What’s that going to do to your mindset? Do you think you’ll be more or less motivated to continue to work towards your dream if you only made 1 session out of 5 – Search your personal history and answer that for yourself. Honestly.
By focusing on the dream, you’ll find it doesn’t matter how many times you go to the gym because there are a myriad of ways you can lose 20Kg (eg breathe deeper, drink more water, sleep more, eat better, be more physically active in general).
I’m not saying DON’T use a gym. I’m just saying that the gym is one tool of many in your tool belt to achieve your DREAM.
Focus on the big stuff. The little things will sort themselves out.
5. Get clear on your personal values
This one is the big one.
For a lot of people, they only set goals because everyone else around them is doing it. Some don’t have their own inspiration so they just follow the crowd. In my experience, most people’s goals are not even their own! This in part explains why there are social and cultural cycles to things e.g. diets, clothing, exercise, music, etc. For example, someone might want to try to run a half marathon, so their friend “tags along”. Someone might want to change their diet so their partner follows suit etc…

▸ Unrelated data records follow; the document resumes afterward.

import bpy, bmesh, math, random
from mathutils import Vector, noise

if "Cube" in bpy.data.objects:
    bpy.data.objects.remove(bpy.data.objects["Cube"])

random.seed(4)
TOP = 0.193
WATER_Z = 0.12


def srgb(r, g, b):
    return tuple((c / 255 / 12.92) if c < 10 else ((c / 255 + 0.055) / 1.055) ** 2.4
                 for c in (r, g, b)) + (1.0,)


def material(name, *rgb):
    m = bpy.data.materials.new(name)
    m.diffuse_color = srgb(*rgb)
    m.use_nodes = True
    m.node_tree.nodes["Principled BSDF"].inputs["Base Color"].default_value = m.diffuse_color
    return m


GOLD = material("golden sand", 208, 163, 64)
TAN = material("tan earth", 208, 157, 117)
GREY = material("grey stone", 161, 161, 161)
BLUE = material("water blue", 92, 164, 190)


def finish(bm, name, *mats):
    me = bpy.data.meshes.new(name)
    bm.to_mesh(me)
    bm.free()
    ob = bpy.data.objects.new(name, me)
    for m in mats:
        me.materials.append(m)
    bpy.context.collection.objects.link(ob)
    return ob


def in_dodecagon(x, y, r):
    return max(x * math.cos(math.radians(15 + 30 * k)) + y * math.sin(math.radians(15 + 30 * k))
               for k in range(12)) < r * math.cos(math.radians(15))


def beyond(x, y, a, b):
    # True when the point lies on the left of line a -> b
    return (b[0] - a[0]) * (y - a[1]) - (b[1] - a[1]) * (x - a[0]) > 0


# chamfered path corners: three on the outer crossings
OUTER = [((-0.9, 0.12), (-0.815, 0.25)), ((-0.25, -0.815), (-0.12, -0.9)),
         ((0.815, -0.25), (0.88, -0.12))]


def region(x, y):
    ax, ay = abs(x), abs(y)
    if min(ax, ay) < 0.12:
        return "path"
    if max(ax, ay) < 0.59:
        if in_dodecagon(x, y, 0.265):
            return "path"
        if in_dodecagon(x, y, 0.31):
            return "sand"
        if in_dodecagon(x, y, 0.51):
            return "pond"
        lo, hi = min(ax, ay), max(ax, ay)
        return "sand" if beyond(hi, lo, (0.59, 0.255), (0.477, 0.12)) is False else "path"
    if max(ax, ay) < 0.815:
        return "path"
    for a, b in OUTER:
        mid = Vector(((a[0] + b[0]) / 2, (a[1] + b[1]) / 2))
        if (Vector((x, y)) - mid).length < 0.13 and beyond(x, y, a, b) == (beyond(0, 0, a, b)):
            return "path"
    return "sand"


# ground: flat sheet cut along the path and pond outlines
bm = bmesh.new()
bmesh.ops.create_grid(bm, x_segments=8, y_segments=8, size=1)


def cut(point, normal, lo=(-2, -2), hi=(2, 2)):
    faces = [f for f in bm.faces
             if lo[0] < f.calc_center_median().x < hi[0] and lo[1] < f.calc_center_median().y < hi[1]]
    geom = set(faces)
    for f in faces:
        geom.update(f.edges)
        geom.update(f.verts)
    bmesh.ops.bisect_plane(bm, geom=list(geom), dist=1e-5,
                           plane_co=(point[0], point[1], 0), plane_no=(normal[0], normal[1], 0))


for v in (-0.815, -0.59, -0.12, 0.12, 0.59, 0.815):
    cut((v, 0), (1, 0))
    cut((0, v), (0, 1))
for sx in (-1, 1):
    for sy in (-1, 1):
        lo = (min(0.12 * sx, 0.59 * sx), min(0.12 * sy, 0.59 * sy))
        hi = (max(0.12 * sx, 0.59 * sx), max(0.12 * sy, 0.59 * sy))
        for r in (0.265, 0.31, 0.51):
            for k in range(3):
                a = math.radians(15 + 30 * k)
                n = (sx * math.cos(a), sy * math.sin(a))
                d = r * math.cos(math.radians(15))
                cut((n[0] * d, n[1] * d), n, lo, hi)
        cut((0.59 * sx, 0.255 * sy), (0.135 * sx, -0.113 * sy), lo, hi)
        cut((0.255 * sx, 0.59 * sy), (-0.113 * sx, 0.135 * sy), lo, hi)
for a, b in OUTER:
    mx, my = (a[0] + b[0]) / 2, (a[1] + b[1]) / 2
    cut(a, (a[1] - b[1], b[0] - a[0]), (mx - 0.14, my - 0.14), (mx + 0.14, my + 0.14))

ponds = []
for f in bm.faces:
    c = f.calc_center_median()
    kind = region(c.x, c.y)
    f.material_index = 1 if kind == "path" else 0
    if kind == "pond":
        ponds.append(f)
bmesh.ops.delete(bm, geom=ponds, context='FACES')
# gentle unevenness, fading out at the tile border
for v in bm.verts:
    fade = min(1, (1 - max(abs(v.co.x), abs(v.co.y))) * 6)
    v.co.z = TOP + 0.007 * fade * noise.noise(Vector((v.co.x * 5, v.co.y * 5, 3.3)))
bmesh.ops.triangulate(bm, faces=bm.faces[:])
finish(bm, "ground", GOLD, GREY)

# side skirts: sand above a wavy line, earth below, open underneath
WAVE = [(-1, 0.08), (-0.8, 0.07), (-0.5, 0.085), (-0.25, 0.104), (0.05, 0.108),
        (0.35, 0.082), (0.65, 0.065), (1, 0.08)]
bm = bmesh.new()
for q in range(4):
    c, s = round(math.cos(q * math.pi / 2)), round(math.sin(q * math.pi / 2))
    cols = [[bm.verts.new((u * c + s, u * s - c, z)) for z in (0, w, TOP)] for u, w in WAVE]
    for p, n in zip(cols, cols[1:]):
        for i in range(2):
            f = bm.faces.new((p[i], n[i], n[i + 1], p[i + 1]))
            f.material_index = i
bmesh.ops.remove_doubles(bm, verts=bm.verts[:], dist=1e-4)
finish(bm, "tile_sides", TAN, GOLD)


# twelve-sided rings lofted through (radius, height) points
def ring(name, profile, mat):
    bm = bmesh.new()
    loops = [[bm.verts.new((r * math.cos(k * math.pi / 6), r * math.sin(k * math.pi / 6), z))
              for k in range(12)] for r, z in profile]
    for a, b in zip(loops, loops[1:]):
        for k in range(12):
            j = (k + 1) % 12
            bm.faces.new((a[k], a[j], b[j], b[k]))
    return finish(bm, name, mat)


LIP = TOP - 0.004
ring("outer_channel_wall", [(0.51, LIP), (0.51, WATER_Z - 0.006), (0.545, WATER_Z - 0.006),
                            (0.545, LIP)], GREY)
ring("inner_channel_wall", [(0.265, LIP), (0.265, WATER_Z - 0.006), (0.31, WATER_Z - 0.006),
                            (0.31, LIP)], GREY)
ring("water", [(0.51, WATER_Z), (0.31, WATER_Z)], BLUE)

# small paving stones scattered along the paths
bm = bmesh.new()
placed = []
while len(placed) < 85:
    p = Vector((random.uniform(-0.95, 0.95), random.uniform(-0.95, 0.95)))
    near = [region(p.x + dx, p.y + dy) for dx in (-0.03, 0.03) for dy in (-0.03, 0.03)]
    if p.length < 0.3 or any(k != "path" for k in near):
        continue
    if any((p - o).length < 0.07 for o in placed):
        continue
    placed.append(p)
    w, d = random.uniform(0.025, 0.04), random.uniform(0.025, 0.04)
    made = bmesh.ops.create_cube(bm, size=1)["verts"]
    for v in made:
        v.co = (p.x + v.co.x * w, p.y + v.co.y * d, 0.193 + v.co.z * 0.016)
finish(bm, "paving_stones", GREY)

In his book, Start With Why, Simon Sinek gets to the core of decision making; the WHY. Why do we do the things we do? He has a TED talk you can watch that takes you through his “Why/How/What” process.
Understanding our why is one thing;
“I want to lose weight so I’m trying a vegan diet”
“I want to be a millionaire so I’m buying a lotto ticket”
“I want to get fit so I signed up to a gym”
But what happens when the how is incongruent with our fundamental values and beliefs?
“I have been told that a vegan diet is a great way to lose weight, but I feel like crap when I don’t have any meat after a month”
“I bought a lotto ticket, but my money would be better invested elsewhere”
“I signed up to a gym, but I really love the outdoors”
In these examples, the action taken to achieve the why has gone against a fundamental value of the individual which then causes an internal mental and emotional war;
I feel better when I consume some organic meats in my diet
I don’t leave my life to chance
I want to spend more time in nature
You can see how this internal conflict can quickly start to demotivate an individual and prevent them from achieving their goal. If this pattern is repeated, it can then feel pretty silly trying to set goals in the first place, so why bother?
As I mentioned earlier, setting goals is not so much about the achievement of the goal, it’s about how we think we’ll feel once we’ve achieved the goal. If we set a goal that conflicts with our personal values, then we’re not going to feel great are we?
Once you’re clear on what your 4-6 core personal values are, following your dream will be SO MUCH easier because, ultimately, your personal values and your dreams are intertwined. A good way to check this is to ask yourself two questions;
A) “what is it that I really want from this dream and WHY?”
B) “Does this dream affirm my personal values and will I feel good about it long term?”
Putting it all together
I know I’ve given you A LOT to take in here but If the way that you’ve done things in the past hasn’t worked for you, why would it work for you now? Because it’s a new decade?? Nah. Face it, the old ways don’t work! Let’s shift our paradigm when it comes to goal setting and focus on the big things;
- What is your dream (or your nightmare)?
- How do you want to consistently feel?
- What are your 4-6 core values and are they congruent with your dream, and how you want to feel?
Nail these basics and the SMART goals will follow 😉
If any of this resonates with you, I’d love to hear about it!
Much love to you all.